Start Time: 22:30
End Time: 26:50
Cat behaviorist Rita Reimers tells "Animals Today" host Dr. Lori Kirshner about the myraid reasons cats might mark surfaces with urine.
Publish Date: Apr 09, 2021
Cat behaviorist Rita Reimers tells "Animals Today" host Dr. Lori Kirshner about the myraid reasons cats might mark surfaces with urine. Reimers shares her tips on what to do if cats are peeing everywhere and provides insight on how to effectively extinguish the behavior.
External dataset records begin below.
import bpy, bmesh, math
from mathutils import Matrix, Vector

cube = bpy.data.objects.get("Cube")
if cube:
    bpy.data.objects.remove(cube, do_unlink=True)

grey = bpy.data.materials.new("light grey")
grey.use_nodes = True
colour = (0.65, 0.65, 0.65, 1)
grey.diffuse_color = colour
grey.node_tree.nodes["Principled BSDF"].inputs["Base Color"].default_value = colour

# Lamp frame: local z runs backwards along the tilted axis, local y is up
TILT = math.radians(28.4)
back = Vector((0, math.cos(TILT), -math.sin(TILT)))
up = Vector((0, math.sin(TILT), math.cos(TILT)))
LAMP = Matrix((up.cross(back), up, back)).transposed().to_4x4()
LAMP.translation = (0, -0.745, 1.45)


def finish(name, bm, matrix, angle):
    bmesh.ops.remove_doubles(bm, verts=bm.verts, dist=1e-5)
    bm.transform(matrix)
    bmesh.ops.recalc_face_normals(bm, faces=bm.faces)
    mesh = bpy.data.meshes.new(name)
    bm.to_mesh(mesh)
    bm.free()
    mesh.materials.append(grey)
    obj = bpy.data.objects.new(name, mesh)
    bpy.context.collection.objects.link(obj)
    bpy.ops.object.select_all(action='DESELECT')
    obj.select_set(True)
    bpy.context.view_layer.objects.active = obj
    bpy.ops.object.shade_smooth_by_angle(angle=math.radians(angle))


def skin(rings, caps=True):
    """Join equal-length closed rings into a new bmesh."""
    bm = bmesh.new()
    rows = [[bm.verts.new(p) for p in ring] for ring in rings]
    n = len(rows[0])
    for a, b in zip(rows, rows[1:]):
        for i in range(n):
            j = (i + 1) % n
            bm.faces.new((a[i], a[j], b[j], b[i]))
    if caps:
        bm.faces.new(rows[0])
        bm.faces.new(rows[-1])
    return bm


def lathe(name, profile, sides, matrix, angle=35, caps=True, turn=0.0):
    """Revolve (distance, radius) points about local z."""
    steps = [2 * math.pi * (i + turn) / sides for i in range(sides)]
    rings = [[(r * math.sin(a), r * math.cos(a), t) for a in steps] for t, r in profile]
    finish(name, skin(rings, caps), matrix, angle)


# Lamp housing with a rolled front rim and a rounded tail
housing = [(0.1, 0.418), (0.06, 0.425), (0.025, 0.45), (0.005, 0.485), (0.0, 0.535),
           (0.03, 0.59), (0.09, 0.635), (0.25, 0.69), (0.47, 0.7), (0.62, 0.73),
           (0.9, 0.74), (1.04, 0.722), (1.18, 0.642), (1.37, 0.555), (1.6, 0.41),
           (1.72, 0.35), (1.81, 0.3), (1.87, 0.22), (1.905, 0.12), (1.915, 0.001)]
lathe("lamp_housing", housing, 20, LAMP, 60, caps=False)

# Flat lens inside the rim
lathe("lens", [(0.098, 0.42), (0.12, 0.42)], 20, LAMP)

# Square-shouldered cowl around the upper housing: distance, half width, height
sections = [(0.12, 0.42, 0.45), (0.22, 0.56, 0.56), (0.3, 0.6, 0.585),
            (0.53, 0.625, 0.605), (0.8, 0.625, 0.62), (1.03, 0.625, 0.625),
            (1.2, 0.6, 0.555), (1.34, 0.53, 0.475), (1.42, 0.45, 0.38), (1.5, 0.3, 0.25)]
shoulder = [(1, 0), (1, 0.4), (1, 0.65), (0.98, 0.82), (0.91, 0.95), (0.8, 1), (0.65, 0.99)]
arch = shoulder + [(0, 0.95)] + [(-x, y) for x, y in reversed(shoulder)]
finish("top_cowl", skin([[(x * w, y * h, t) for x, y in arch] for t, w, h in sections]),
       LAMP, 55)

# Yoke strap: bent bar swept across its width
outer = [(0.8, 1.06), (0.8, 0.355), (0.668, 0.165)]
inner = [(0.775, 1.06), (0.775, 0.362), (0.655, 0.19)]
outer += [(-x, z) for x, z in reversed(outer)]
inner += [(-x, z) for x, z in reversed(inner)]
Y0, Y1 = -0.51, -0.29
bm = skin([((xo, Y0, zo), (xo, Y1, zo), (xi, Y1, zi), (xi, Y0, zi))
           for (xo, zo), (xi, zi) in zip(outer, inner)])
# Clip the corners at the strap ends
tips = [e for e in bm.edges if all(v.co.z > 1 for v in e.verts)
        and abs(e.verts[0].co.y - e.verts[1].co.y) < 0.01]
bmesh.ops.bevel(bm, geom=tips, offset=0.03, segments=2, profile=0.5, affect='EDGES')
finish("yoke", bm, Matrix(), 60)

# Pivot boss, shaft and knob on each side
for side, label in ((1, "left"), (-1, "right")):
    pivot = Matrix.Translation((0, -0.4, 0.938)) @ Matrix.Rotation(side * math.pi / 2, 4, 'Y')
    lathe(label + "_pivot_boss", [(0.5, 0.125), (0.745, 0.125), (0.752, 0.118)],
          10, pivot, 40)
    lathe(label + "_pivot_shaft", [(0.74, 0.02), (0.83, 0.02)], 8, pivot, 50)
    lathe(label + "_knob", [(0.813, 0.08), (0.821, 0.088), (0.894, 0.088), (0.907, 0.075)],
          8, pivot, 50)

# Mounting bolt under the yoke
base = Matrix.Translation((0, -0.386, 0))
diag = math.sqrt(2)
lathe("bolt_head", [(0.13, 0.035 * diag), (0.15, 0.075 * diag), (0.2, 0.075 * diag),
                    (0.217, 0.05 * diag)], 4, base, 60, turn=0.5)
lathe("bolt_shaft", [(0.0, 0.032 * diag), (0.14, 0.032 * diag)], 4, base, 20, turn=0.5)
Cat behaviourist Reader. Reimers. Rita has been working with cats for 30 years and considers her ability to understand cats and they're funny behaviors. Her calling in life. She helps people understand their cats and find solutions to behavioral issues that might otherwise cause a cat to be surrendered. Welcome to the program, Rita. Thank you for having me. Dr Lori. I really appreciate it. Rita. I read that the most common behavioral problem reported by pet parents of cats is inappropriate elimination and that it's estimated that 10 of cats will eliminate outside their litter box at some point in their lives. What are some reasons cats do not use the litter box? Yeah, that's a great question. And that is the number one reason kath are surrendered two shelters. Um Often it is undiagnosed medical issues as you probably know less than 50% of our pet cat companions make it to the veterinarian's office. And Qatar such masters at hiding their illness that often by the time you spot in an appropriate urination outside the box or something else. Um There's a pretty decent infection going on. But of course some of it can be behavioral as well. Um If you've got a few cats and maybe the litter isn't quite as clean. I have one cat that's really picky and she follows me around as I scoop the litter boxes and she's got to be the first one in. You know, she doesn't like to use it once anyone's done anything in it. Um Also if you've got some bullying going on, sometimes cats bully each other around the litter box just because they can, so the other one is scared to go in there and make themselves vulnerable. It's easier to pee outside of it and run off than to be stuck inside the litter and get antagonized. But the number one thing I would say is if your cut is suddenly peeing outside the box that veterinary visit to rule out urinary track infection or any other type issue is the number one thing to do Now urine marking is different than having cat box issue is what is urine marking? And how does it differ from a little box problem? But it's more common in males. Although some females do marking cats tend to do that out in nature to identify their territory and signal to other cats they are not welcome. This territory is claimed. Now an indoor cat make you it if there's too many cats in the household or um sometimes it's just something changes in the household, somebody gets married and there's a new person in the household I've dealt with that even uh their favorite human maybe is the child who went off to college and is now not there. So insecurity can cause marking and cats to spray up a territory that they want to keep all to themselves. And how do you treat urine marking and cats? One of the things I suggest is getting one of those feel away or similar type of uh, plug in that helps. It's a pheromone release that helps calm the cats. Um, if you've got multi capsules of multi cat version that actually simulates the hormones that mama cat releases, that helps all the kittens get along with each other. So that will help. I also love some herbal remedies. Jackson Galaxy has got some herbal remedies. Rescue remedy for pets is great. You just put it in the water and it just helps that relax. Then you, you might want to investigate the root cause for example, um, if you've moved to a smaller place and there's not as much room, add some vertical space, some tall cap trees and other places for cuts to go adding vertical spaces, giving them new territory. So a lot of time it just takes some time and and knowing what the causes. But again, number one thing I always tell people go to your veterinarian, make sure that there is not a medical reason for their sudden anxiety and uh, you know, all the best behavior advice in the world can't correct a medical issue. So that's always my number one. So what I say is always bearing in mind you've already done that. Exactly. And you don't rub your cat's nose into the urine, Right? No, no, no, no, no, never.